  • In relation to proposal 5, the Subcommittee decided to change the word “marking” to “symbol and other elements of the label”.
  • In relation to transitional periods, the U.K. decided to bring a formal paper at the next session identifying relevant sections of the adopted text which need a transition period.

Special Provision 363

Switzerland identified a potential conflict between Special Provision 363 (SP363) and “Dangerous Goods in Machinery,” in particular whether dangerous goods loaded onto a vehicle are covered under SP363.  Switzerland suggested it would not be permitted.  Therefore, it was proposed to clearly remove the ability for dangerous goods to be loaded onto vehicles by removing the term “loaded” from the SP. The Subcommittee agreed to the proposed text in INF47.

CTU’s with Coolant

Germany explained that they have received a number of questions about the applicability of the newly-adopted provisions on cooling and conditioning substances, particularly as they relate to CTUs with or without packaged goods.  Germany proposed changes to sections 5.5.3.1.4, 5.5.3.2.2 and 5.5.3.2.4 of the Model Regulations.  The Chairman made a note that it was the U.K.’s intent that the provisions applied for both packaged and non-packaged coolants.  France supported Germany’s proposal but made some minor amendments to the text.  The Sub-Committee agreed to the proposals made in 2012/53 as amended.

Electronic Shipping Papers

United Kingdom 2012/47

The U.K. once again began a discussion as to whether a concerted effort was needed internationally to develop a coding system for use in electronic documentation and electronic data transmission.   The U.S. opposed the effort, noting that industry can adjust to changes quicker than government.  COSTHA opposed the proposal, noting a one size-fits-all approach will not work in all cases.  Companies already have existing systems which, in fact, may require additional programming if a new scheme is developed.  Industry also cannot wait for changes through the UN.  ICCA agreed with the opposition, stating a number of industry systems have already been developed which solve this problem.  Additionally, the code seems limited to UN numbers and descriptions, which already exists in relevant transport documents.  Germany suggested that the effort is only to help identification in software systems.  Belgium stated that as a governing body, it is the Sub-Committee’s responsibility to detail what pieces of information are necessary on an electronic shipping paper so that all necessary information is available at any time, but that it is not the Sub-Committee’s responsibility to drive this process forward.  DGAC agreed with the opposition, stating industry has additional issues which must be reconciled internally.  Regulators cannot create a system that will make that effort easier.  France pointed out an email from DGM presented at a previous session where the effort was supported.  France believed such a system would ultimately reduce costs.  The U.S. clarified they are supportive of the general effort to facilitate electronic data transfer, but they do not want to get into the details.  South Africa agreed with the comments from Belgium and the U.S. The U.K. acknowledged the lack of general support but noted the work will continue.

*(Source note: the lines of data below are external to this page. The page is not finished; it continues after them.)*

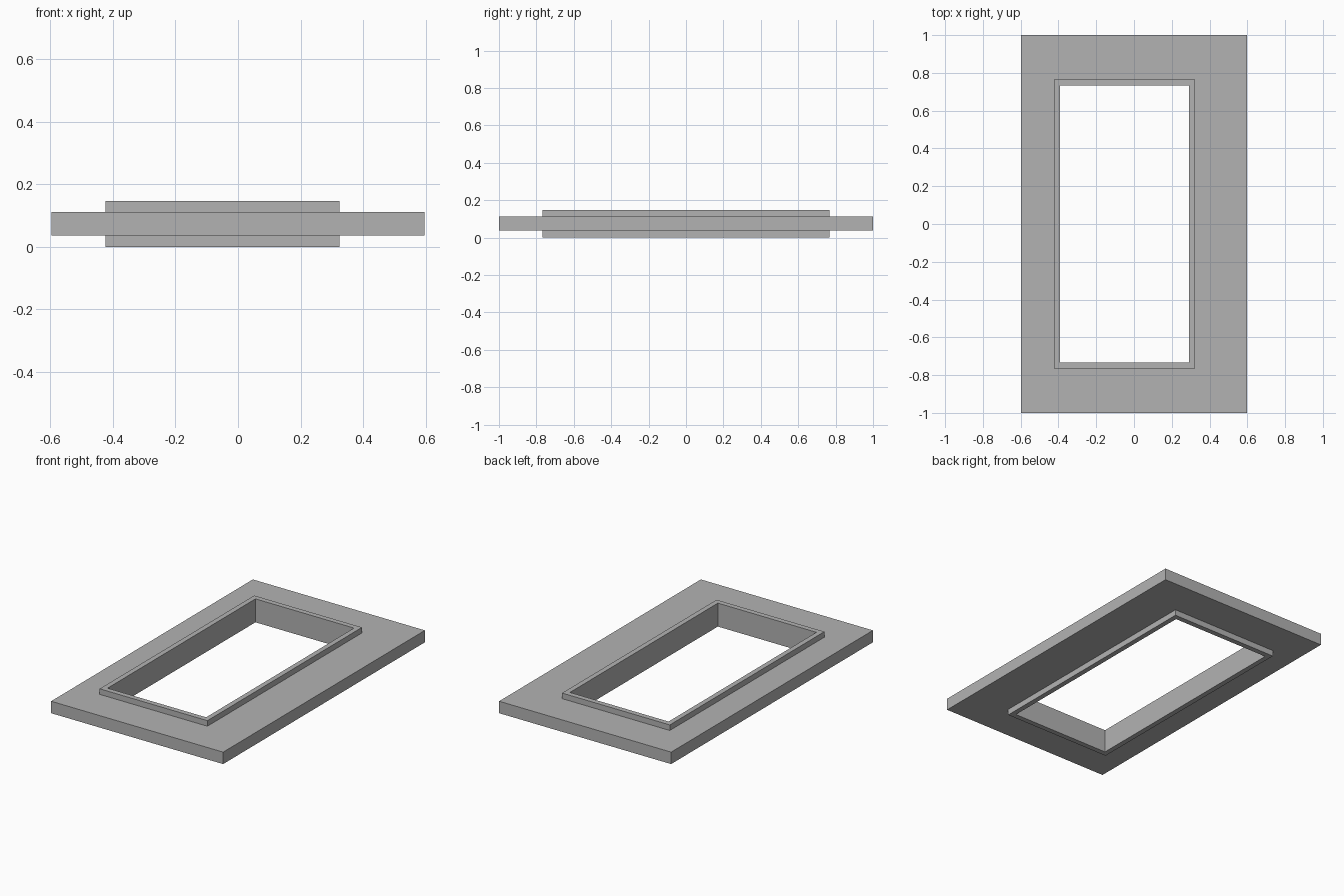
import bpy
import bmesh

cube = bpy.data.objects.get("Cube")
if cube:
    bpy.data.objects.remove(cube, do_unlink=True)

# Single flat grey
grey = bpy.data.materials.new("plain_grey")
grey.use_nodes = True
colour = (0.45, 0.45, 0.45, 1)
grey.diffuse_color = colour
grey.node_tree.nodes["Principled BSDF"].inputs["Base Color"].default_value = colour


def rectangle(centre_x, half_x, half_y):
    return [(centre_x + sx * half_x, sy * half_y)
            for sx, sy in ((-1, -1), (1, -1), (1, 1), (-1, 1))]


def frame(name, outer, inner, bottom, top):
    """Rectangular ring with a square-edged section."""
    bm = bmesh.new()
    section = ((outer, bottom), (outer, top), (inner, top), (inner, bottom))
    loops = [[bm.verts.new((x, y, z)) for x, y in outline] for outline, z in section]
    for k, loop in enumerate(loops):
        following = loops[(k + 1) % len(loops)]
        for i in range(4):
            j = (i + 1) % 4
            bm.faces.new((loop[i], loop[j], following[j], following[i]))
    bmesh.ops.recalc_face_normals(bm, faces=bm.faces)
    mesh = bpy.data.meshes.new(name)
    bm.to_mesh(mesh)
    bm.free()
    mesh.materials.append(grey)
    obj = bpy.data.objects.new(name, mesh)
    bpy.context.collection.objects.link(obj)
    return obj


# The opening sits slightly off-centre in the panel
opening_x = -0.05
panel_edge = rectangle(0, 0.597, 1.0)
rim_edge = rectangle(opening_x, 0.374, 0.766)
opening = rectangle(opening_x, 0.342, 0.733)

# Wide panel, and the thin rim lining its opening on both sides
frame("panel", panel_edge, rim_edge, 0.037, 0.112)
frame("opening_rim", rim_edge, opening, 0.0, 0.147)
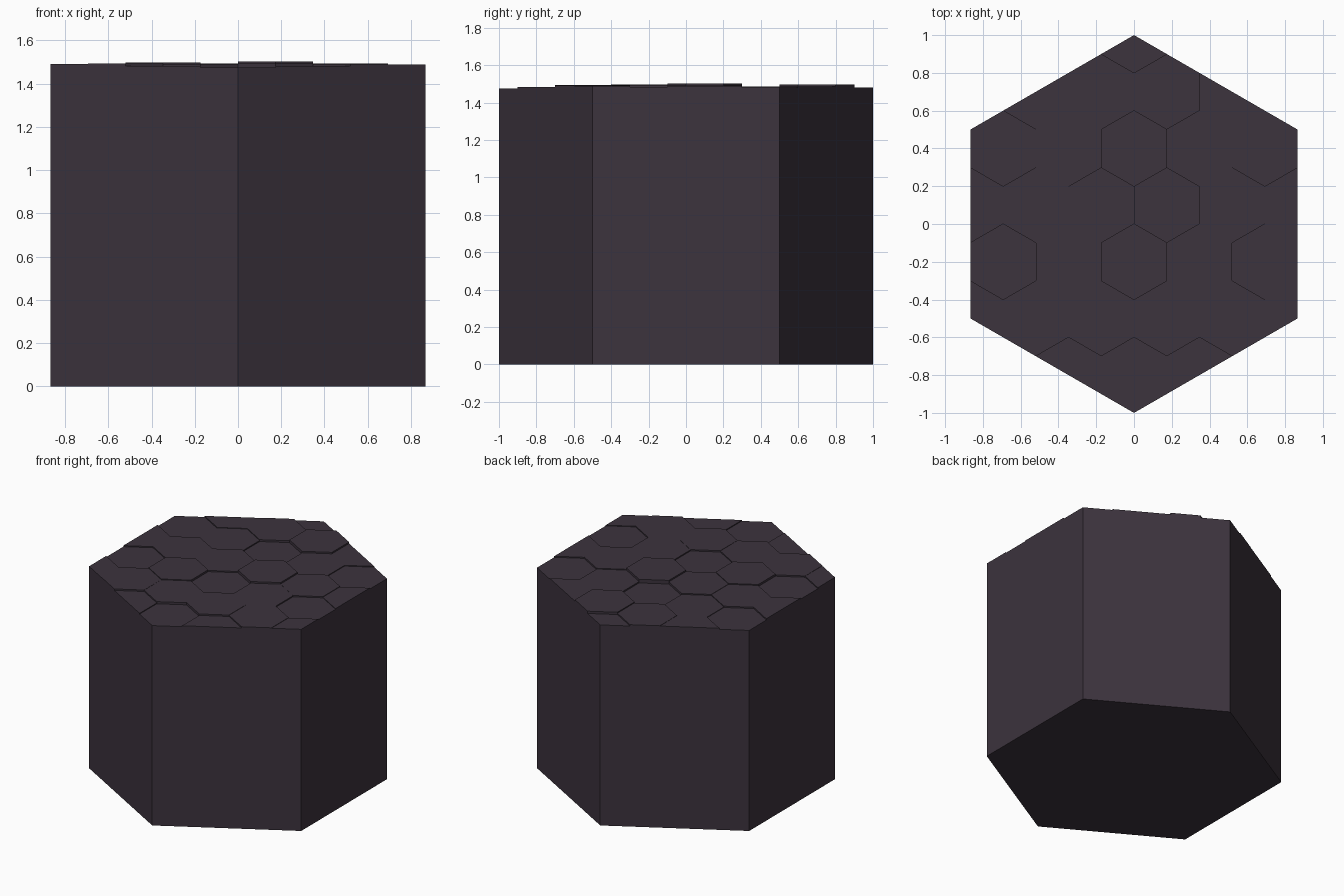
import bpy, bmesh, math
from mathutils import Vector

if "Cube" in bpy.data.objects:
    bpy.data.objects.remove(bpy.data.objects["Cube"])

R, r = 1.0, 0.2            # outer column radius, small tile radius
W = r * math.sqrt(3)       # tile width

# Tile heights in thousandths above 1.4, one row per y, left to right
ROWS = {
    1.0: [80, 80, 80],
    0.7: [88, 90, 97, 86],
    0.4: [80, 84, 76, 86, 80],
    0.1: [90, 90, 92, 103, 92, 88],
    -0.2: [82, 97, 83, 91, 83],
    -0.5: [90, 92, 91, 93, 91, 88],
    -0.8: [81, 75, 82],
}


def hexagon(cx, cy, radius):
    return [Vector((cx + radius * math.sin(k * math.pi / 3),
                    cy + radius * math.cos(k * math.pi / 3), 0)) for k in range(6)][::-1]


# Flat honeycomb, trimmed to the outer hexagon
flat = bmesh.new()
level = flat.faces.layers.float.new("level")
for y, row in ROWS.items():
    for i, h in enumerate(row):
        x = (i - (len(row) - 1) / 2) * W
        face = flat.faces.new([flat.verts.new(p) for p in hexagon(x, y, r)])
        face[level] = 1.4 + h / 1000
for k in range(6):
    a = k * math.pi / 3
    n = Vector((math.cos(a), math.sin(a), 0))
    bmesh.ops.bisect_plane(flat, geom=flat.verts[:] + flat.edges[:] + flat.faces[:],
                           dist=1e-5, plane_co=n * R * math.sqrt(3) / 2, plane_no=n,
                           clear_outer=True)
bmesh.ops.remove_doubles(flat, verts=flat.verts[:], dist=1e-3)

# Raise each tile, joining steps and outer walls between levels
bm = bmesh.new()


def add_face(points):
    bm.faces.new([bm.verts.new(p) for p in points])


def at(v, z):
    return Vector((v.co.x, v.co.y, z))


for f in flat.faces:
    add_face([at(v, f[level]) for v in f.verts])
    for loop in f.loops:
        others = [g for g in loop.edge.link_faces if g is not f]
        low = others[0][level] if others else 0.0
        if low < f[level] - 1e-6:
            a, b = loop.vert, loop.link_loop_next.vert
            add_face([at(a, low), at(b, low), at(b, f[level]), at(a, f[level])])

# Underside
add_face(hexagon(0, 0, R)[::-1])
bmesh.ops.remove_doubles(bm, verts=bm.verts[:], dist=1e-4)

mesh = bpy.data.meshes.new("stone_column")
bm.to_mesh(mesh)
bm.free()
flat.free()
column = bpy.data.objects.new("stone_column", mesh)
bpy.context.collection.objects.link(column)

mat = bpy.data.materials.new("dark_stone")
mat.diffuse_color = (0.045, 0.033, 0.047, 1)
mat.use_nodes = True
mat.node_tree.nodes["Principled BSDF"].inputs["Base Color"].default_value = mat.diffuse_color
mesh.materials.append(mat)
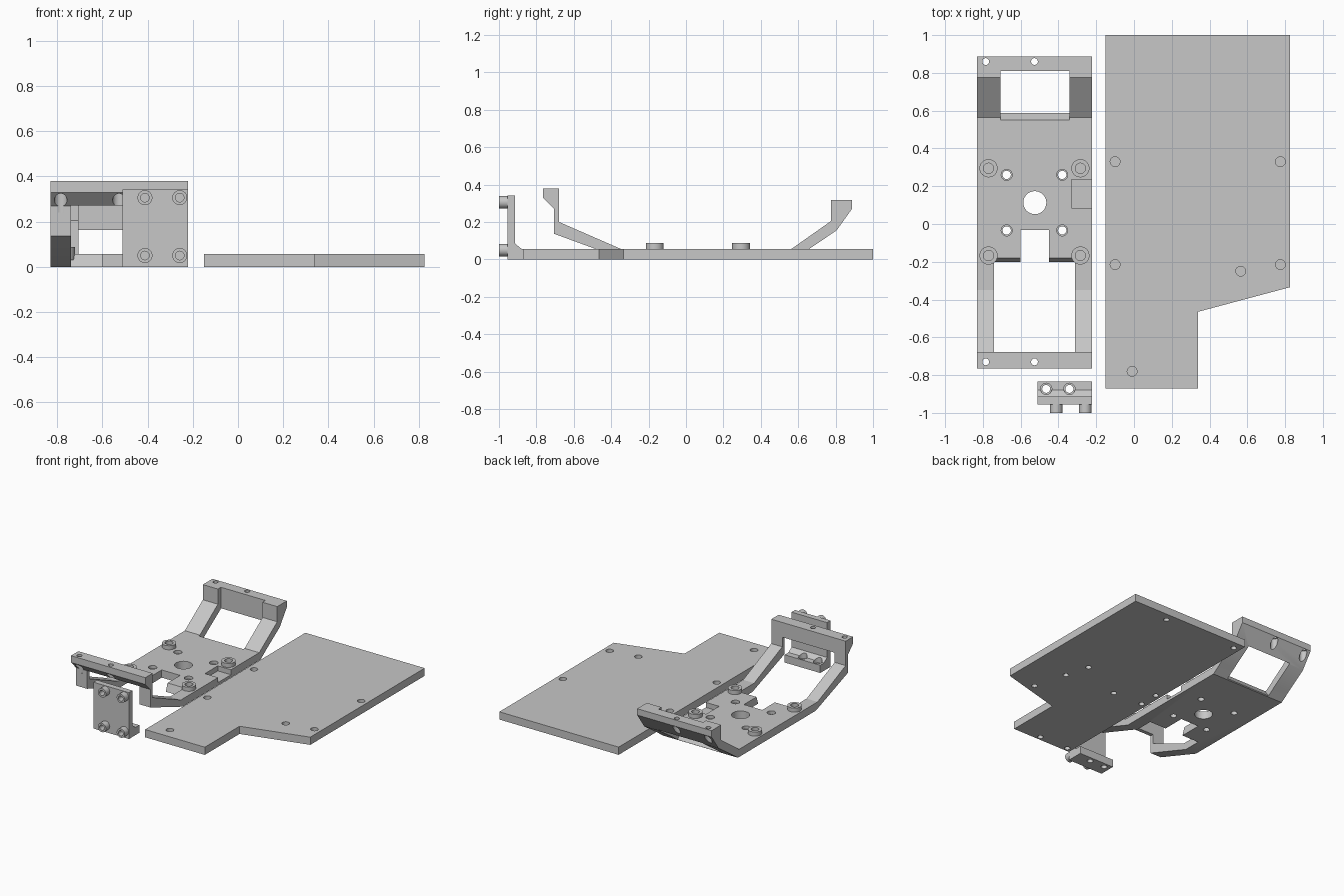
import bpy, bmesh
from mathutils import Vector

if "Cube" in bpy.data.objects:
    bpy.data.objects.remove(bpy.data.objects["Cube"])

grey = bpy.data.materials.new("light_grey")
grey.diffuse_color = (0.57, 0.57, 0.57, 1)
grey.use_nodes = True
grey.node_tree.nodes["Principled BSDF"].inputs["Base Color"].default_value = grey.diffuse_color


def prism(name, pts, lo, hi, axis):
    """Extrude a 2D outline along x (pts are y,z) or z (pts are x,y)."""
    def place(p, h):
        return (h, p[0], p[1]) if axis == 'X' else (p[0], p[1], h)
    bm = bmesh.new()
    face = bm.faces.new([bm.verts.new(place(p, lo)) for p in pts])
    ext = bmesh.ops.extrude_face_region(bm, geom=[face])
    move = Vector((hi - lo, 0, 0)) if axis == 'X' else Vector((0, 0, hi - lo))
    bmesh.ops.translate(bm, vec=move, verts=[v for v in ext["geom"] if isinstance(v, bmesh.types.BMVert)])
    bmesh.ops.recalc_face_normals(bm, faces=bm.faces)
    return finish(name, bm)


def finish(name, bm):
    me = bpy.data.meshes.new(name)
    bm.to_mesh(me)
    bm.free()
    me.materials.append(grey)
    ob = bpy.data.objects.new(name, me)
    bpy.context.collection.objects.link(ob)
    return ob


def box(x0, x1, y0, y1, z0, z1):
    return prism("tool", [(x0, y0), (x1, y0), (x1, y1), (x0, y1)], z0, z1, 'Z')


def rod(a, b, r, r2=None):
    """Round rod or cone from point a to point b."""
    a, b = Vector(a), Vector(b)
    bm = bmesh.new()
    bmesh.ops.create_cone(bm, cap_ends=True, segments=32, radius1=r,
                          radius2=r if r2 is None else r2, depth=(b - a).length)
    turn = (b - a).to_track_quat('Z', 'Y').to_matrix()
    bmesh.ops.rotate(bm, verts=bm.verts, matrix=turn, cent=(0, 0, 0))
    bmesh.ops.translate(bm, verts=bm.verts, vec=(a + b) / 2)
    return finish("tool", bm)


def combine(ob, tool, op='DIFFERENCE'):
    mod = ob.modifiers.new("bool", 'BOOLEAN')
    mod.operation, mod.object, mod.solver = op, tool, 'EXACT'
    bpy.context.view_layer.objects.active = ob
    bpy.ops.object.modifier_apply(modifier=mod.name)
    bpy.data.objects.remove(tool)


def hole(ob, x, y, z0, z1, r, r2=None):
    combine(ob, rod((x, y, z0), (x, y, z1), r, r2))


T = 0.057  # sheet thickness

# Large base plate with blind holes on both faces
plate = prism("base_plate", [(-0.15, -0.87), (0.338, -0.87), (0.338, -0.465),
                             (0.825, -0.335), (0.825, 1), (-0.15, 1)], 0, T, 'Z')
for x, y in [(-0.1, 0.33), (0.775, 0.33), (-0.1, -0.215), (0.775, -0.215), (0.565, -0.25), (-0.01, -0.78)]:
    hole(plate, x, y, 0.025, 0.1, 0.026)
for x, y in [(0.5, 0.94), (-0.1, 0.94), (0.49, 0.1), (-0.11, 0.1), (0.54, -0.08), (-0.11, -0.05),
             (0.13, -0.06), (0.61, -0.33), (0.13, -0.84), (-0.11, -0.84)]:
    hole(plate, x, y, -0.1, 0.03, 0.02)

# Bent carrier frame, side profile (y, z)
X0, X1 = -0.83, -0.222
frame = prism("carrier_frame", [
    (-0.33, 0), (0.58, 0), (0.66, T), (0.805, 0.155), (0.887, 0.27), (0.887, 0.317), (0.775, 0.317),
    (0.775, 0.205), (0.565, T), (-0.35, T), (-0.678, 0.2), (-0.678, 0.38), (-0.764, 0.38),
    (-0.764, 0.33), (-0.705, 0.27), (-0.705, 0.137)], X0, X1, 'X')

# Front opening with slanted rear edge, passing below the front crossbar
combine(frame, prism("tool", [(-1, -0.5), (-0.2, -0.5), (-0.2, 0), (-0.18, T), (-0.18, 0.6),
                              (-0.672, 0.6), (-0.672, 0.271), (-1, 0.271)], -0.74, -0.312, 'X'))
# Rear opening in front of the recessed rear panel
combine(frame, prism("tool", [(0.59, -0.5), (0.81, -0.5), (0.81, 0.6), (0.55, 0.6),
                              (0.55, T), (0.59, 0)], -0.707, -0.342, 'X'))
# Cable notch, side pocket and centre hole
combine(frame, box(-0.6, -0.45, -0.4, -0.033, -0.1, 0.1))
combine(frame, box(-0.33, 0, 0.085, 0.235, 0.02, 0.1))
hole(frame, -0.525, 0.113, -0.1, 0.2, 0.061)

# Countersunk screw holes
for x in (-0.674, -0.38):
    for y in (0.26, -0.034):
        hole(frame, x, y, -0.1, 0.2, 0.022)
        hole(frame, x, y, 0.035, 0.1, 0.029)
# Spacer bosses with blind holes
for x in (-0.77, -0.284):
    for y in (0.295, -0.167):
        combine(frame, rod((x, y, 0.03), (x, y, 0.087), 0.048), 'UNION')
        hole(frame, x, y, 0.04, 0.2, 0.027)
# Crossbar screw holes with wider recesses underneath
for x in (-0.785, -0.527):
    hole(frame, x, -0.73, 0.24, 0.6, 0.018)
    hole(frame, x, -0.73, 0.24, 0.335, 0.028)
    hole(frame, x, 0.86, 0.1, 0.6, 0.018)
    hole(frame, x, 0.86, 0.1, 0.28, 0.026)

# Small upright bracket with foot and gusset
bracket = prism("small_bracket", [(-0.955, 0), (-0.835, 0), (-0.835, T), (-0.88, T), (-0.914, 0.085),
                                  (-0.914, 0.342), (-0.955, 0.342)], -0.512, X1, 'X')
for x in (-0.465, -0.342):
    hole(bracket, x, -0.873, -0.1, 0.2, 0.021)
    hole(bracket, x, -0.873, 0.035, 0.2, 0.03)
# Standoff tubes on the bracket's front
for x in (-0.412, -0.258):
    for z in (0.05, 0.306):
        combine(bracket, rod((x, -1, z), (x, -0.94, z), 0.033), 'UNION')
        combine(bracket, rod((x, -1.1, z), (x, -0.94, z), 0.019))

# Smooth round walls, keep hard edges
for ob in (plate, frame, bracket):
    bpy.ops.object.select_all(action='DESELECT')
    ob.select_set(True)
    bpy.context.view_layer.objects.active = ob
    bpy.ops.object.shade_smooth_by_angle(angle=0.4)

IATA 2012/55 and 2012/INF61

IATA presented experience in a proof of concept initiative aimed at facilitating the use of electronic shipping documents.  Two shipments were used to test the system from Switzerland to Canada.  While the material was indeed transferred, operational limitations including a limited ability to accept XML documents that caused some difficulties.  Additional changes are being proposed to accommodate XML documentation, and the expectation is that the more the program is tested, the more carriers and shippers will want the system.  IATA incorporated a number of data elements from other modes of transport in their XML scheme.  Therefore the system can be used for multimodal shipments.

Authors

Related posts

Top